The old town, bounded by the Roman walls, formed an irregular quadrilateral with the N. D., perhaps initially as a fort, and was defended some time after A. 130 with an earth bank and ditch enclosing 70–80 acres. The modern font-cover incorporates a globe and dove said to be from the former sounding-board of the pulpit. window, figures under canopies in the main lights, of Moses, St. John and Elias, with the figure of the donor, Edward Denison, Bishop of Salisbury (1837–54), in the foot of the centre light, and scenes from the life of Christ in that of the other lights and in the tracery. It is of oak, in two stages, and divided into five bays.
Pages 104-132An Inventory of the Historical Monuments in Dorset, Volume 2, South east. aisle is a doorway with moulded jambs and two-centred head with a moulded label with head-stops. by 13 ft.) is of three stages, with a later broach spire. At the wall-head is a moulded cornice on corbels supporting an octagonal stone spire with broaches bringing it to the square; on the cardinal faces are three tiers of gabled dormer windows. wall, recording gift by William Gape, late of the parish of St. Paul with angel and children, reset, probably the window given by the children of the congregation to the new church, 1843. The curb stones for the front railings remain but the ironwork has been removed. They are built in a distinctive pale orange-coloured brick laid in Flemish bond with dressings of a dark red brick and have an eaves cornice at the wall-head. 17, was brought from a building the remains of which stand in Colliton Street (Monument 112); it is two-centred and has a continuous roll-moulding in the head and jambs; early 14th-century. 18, has on the street front a stone tablet inscribed W. The roof is carried on scarfed upper-cruck trusses. Some fragments of the school buildings remain: reset in the W.

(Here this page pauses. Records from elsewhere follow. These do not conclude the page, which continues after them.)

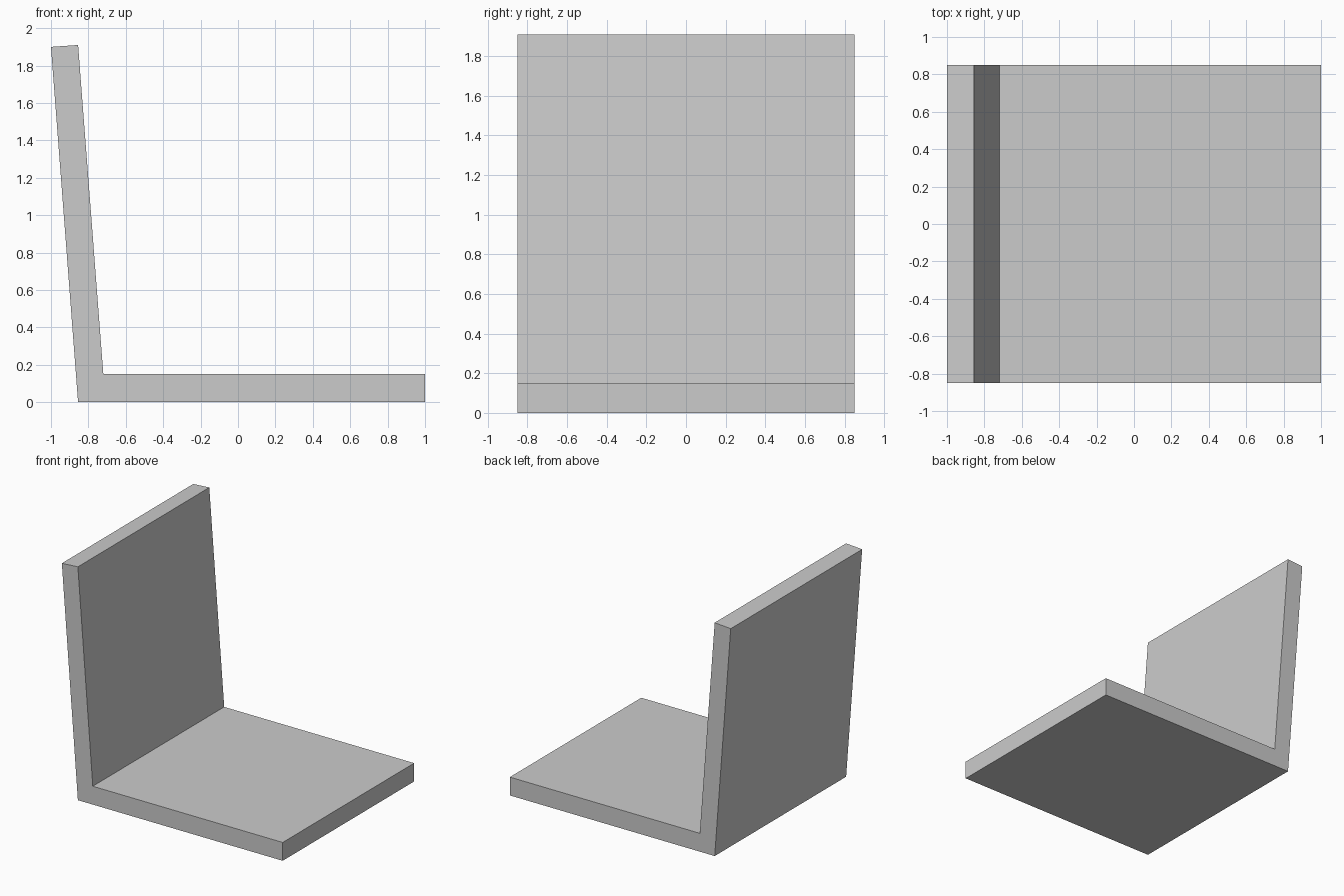
import bpy, bmesh

if "Cube" in bpy.data.objects:
    bpy.data.objects.remove(bpy.data.objects["Cube"])

HALF_DEPTH = 0.85

# L-shaped side profile (x, z): flat base with a slightly reclined back
profile = [(-0.855, 0), (1, 0), (1, 0.15), (-0.72, 0.15), (-0.855, 1.91), (-1, 1.9)]

# Extrude the profile along y
bm = bmesh.new()
side = bm.faces.new([bm.verts.new((x, -HALF_DEPTH, z)) for x, z in profile])
result = bmesh.ops.extrude_face_region(bm, geom=[side], use_keep_orig=True)
moved = [v for v in result["geom"] if isinstance(v, bmesh.types.BMVert)]
bmesh.ops.translate(bm, verts=moved, vec=(0, 2 * HALF_DEPTH, 0))
bmesh.ops.recalc_face_normals(bm, faces=bm.faces[:])

mesh = bpy.data.meshes.new("seat_and_back")
bm.to_mesh(mesh)
bm.free()
bpy.context.collection.objects.link(bpy.data.objects.new("seat_and_back", mesh))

Originally published by Her Majesty's Stationery Office, London, 1970. Paul, Covent Garden, of £5 out of his properties in St. tower, square bowl, each face with arcading of round-headed sunk panels, 12th-century, disused. Inside, the principal rooms have moulded plaster cornices and an upper room retains an original iron firegrate. The doorways, at opposite ends of the two houses, have semicircular heads of two rings of brickwork. Thorough remodelling in modern times includes the further heightening of the front wall. front is a 17th-century stone oriel window of three lights with hollow-chamfered mullions and canted side lights; the two lower storeys of the N.
A stone wall was later added but it had largely disappeared by . In the lower stage the bays are divided by columns on pedestal bases standing free in front of pilasters and carrying an enriched entablature; between the pilasters is moulded panelling with round-headed doorways in the second and fourth bays. wall of the store a mediaeval archway with roll-moulded two-centred head and jambs was removed and reset in No. Durngate Street Durngate Street, parallel with High East Street, is shown in Hutchins' map of 1771 as being almost completely built up on both sides. side was cleared in 1786 for the building of Wollaston House (Monument 24).